Franchise Due Diligence Is Viewed Differently By Different Buyers
Every franchise buyer will say that they conducted due diligence, and that’s true to some extent. But what does that really mean? For some, it means trusting the salesman, the ‘free’ franchise consultant, or the president of the company. And interestingly enough, in some cases, it works out.
For others, it means actually reading the many pages of a franchise disclosure document and the franchise agreement. While in the majority of cases they will not understand all that they’re reading, it’s a major step forward. And yes again, for many of them, things can work out. Take another step and the buyer will visit with an attorney and an accountant. This is would be a sophisticated buyer, but the effort doesn’t represent full investigation of the franchise and the buyer’s place within it.
For years, the franchise industry was touted as a nearly no-fail approach to business ownership. That is blatantly untrue. Here are some eye opening figures on franchise loan defaults.
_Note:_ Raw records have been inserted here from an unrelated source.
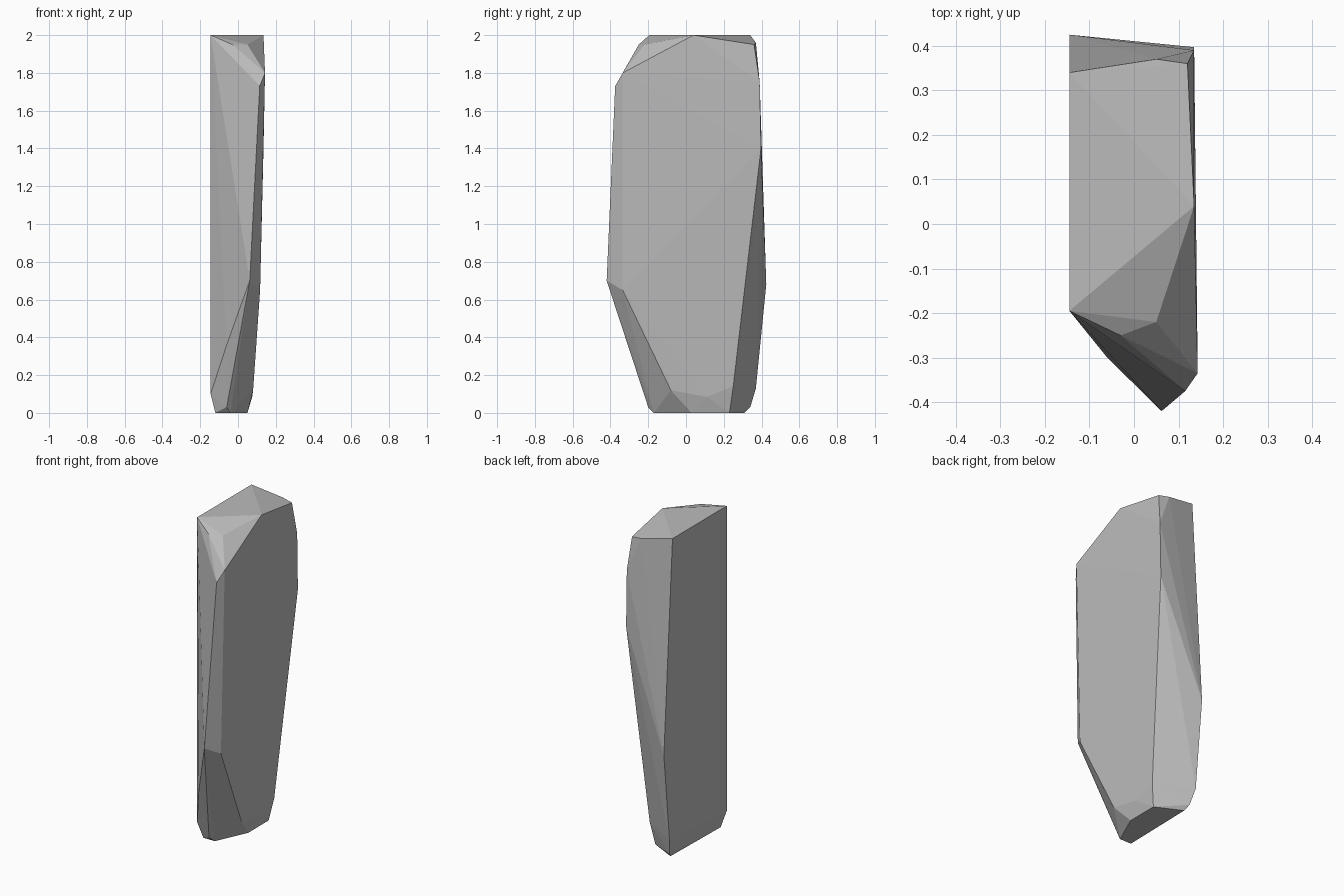
import bpy, bmesh

cube = bpy.data.objects.get("Cube")
if cube:
    bpy.data.objects.remove(cube)

stone = bpy.data.materials.new("stone_grey")
stone.use_nodes = True
grey = (0.5, 0.5, 0.5, 1)
stone.diffuse_color = grey
stone.node_tree.nodes["Principled BSDF"].inputs["Base Color"].default_value = grey

# Chipped corners of the slab, grouped by side
flat_side = [(-.145, -.195, 2), (-.145, .34, 2), (-.145, .425, .68),
             (-.145, .37, .13), (-.145, -.195, .1)]
crown = [(.135, .04, 2), (.05, .37, 1.96), (.12, .36, 1.95),
         (-.03, -.25, 1.95), (.05, -.22, 1.95)]
broad_side = [(.143, -.335, 1.8), (.135, .39, 1.75), (.135, .397, 1.4),
              (.117, -.335, .65), (.08, -.08, .12), (.075, .11, .085),
              (.075, .25, .14)]
front_ridge = [(.115, -.375, 1.73), (.062, -.42, .7), (-.06, -.3, .36),
               (-.06, -.2, .03)]
foot = [(-.12, -.17, 0), (-.04, -.17, 0), (.05, .03, 0), (.05, .23, 0),
        (-.11, .31, 0), (-.125, .34, .03)]

# Wrap the corners in one faceted shell
bm = bmesh.new()
for corner in flat_side + crown + broad_side + front_ridge + foot:
    bm.verts.new(corner)
hull = bmesh.ops.convex_hull(bm, input=bm.verts)
loose = {g for g in hull["geom_interior"] + hull["geom_unused"]
         if isinstance(g, bmesh.types.BMVert)}
bmesh.ops.delete(bm, geom=list(loose), context="VERTS")
bmesh.ops.dissolve_limit(bm, angle_limit=0.01, verts=bm.verts, edges=bm.edges)
bmesh.ops.recalc_face_normals(bm, faces=bm.faces)

mesh = bpy.data.meshes.new("rock_slab")
bm.to_mesh(mesh)
bm.free()
mesh.materials.append(stone)
bpy.context.collection.objects.link(bpy.data.objects.new("rock_slab", mesh))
Half-Way Investigation Is Not Good Enough For Due Diligence
Let’s assume that you ride your bicycle twenty miles a day, four days a week for exercise. You’re good at riding a bicycle. Your time is where you want it to be. Your friends and family are more than impressed with your commitment, your stamina, your fit condition. That’s all wonderful, but you’re not in the same league as a professional bicyclist. The same is true for fledgling franchise buyers.
Reading franchise magazines and researching franchise opportunity websites will yield a sense of familiarity with the industry. In fact, a certain amount of franchise jargon will be absorbed; enough to start talking franchise companies and their representatives. At that point there’s a total imbalance between buyer and seller. And as the saying goes, ‘a little knowledge is a dangerous thing.’ Professional due diligence is a must. It’s the only way to level the playing field. Find it in the form of legitimate consultant, not a broker, or an attorney with a franchise specialty. Without top notch guidance, buyers often end up as unhappy franchisees.
Franchise Due Diligence Expertise
To reiterate, franchise buyers who include their attorney and accountant in their due diligence are better off than those who don’t. On the other hand, who is more likely to catch the red flags found in a disclosure document, your family attorney or a franchise attorney? Who is more likely to spot operating problems and relationship problems within a franchise system, your accountant or a trained eye that knows franchise systems? Get all the advice you can from franchise professionals, not just professionals.
No one and no one thing, including great due diligence, can guarantee franchise success. Even with careful preparation, the world changes once the buyer becomes an operating franchisee. But, avoidance of adequate preparation is a potential disaster waiting to happen. For a detailed accounting of necessary due diligence steps and other thought of the subject, read this page on BUYING A FRANCHISE. Good luck going forward and contact us with questions or concerns.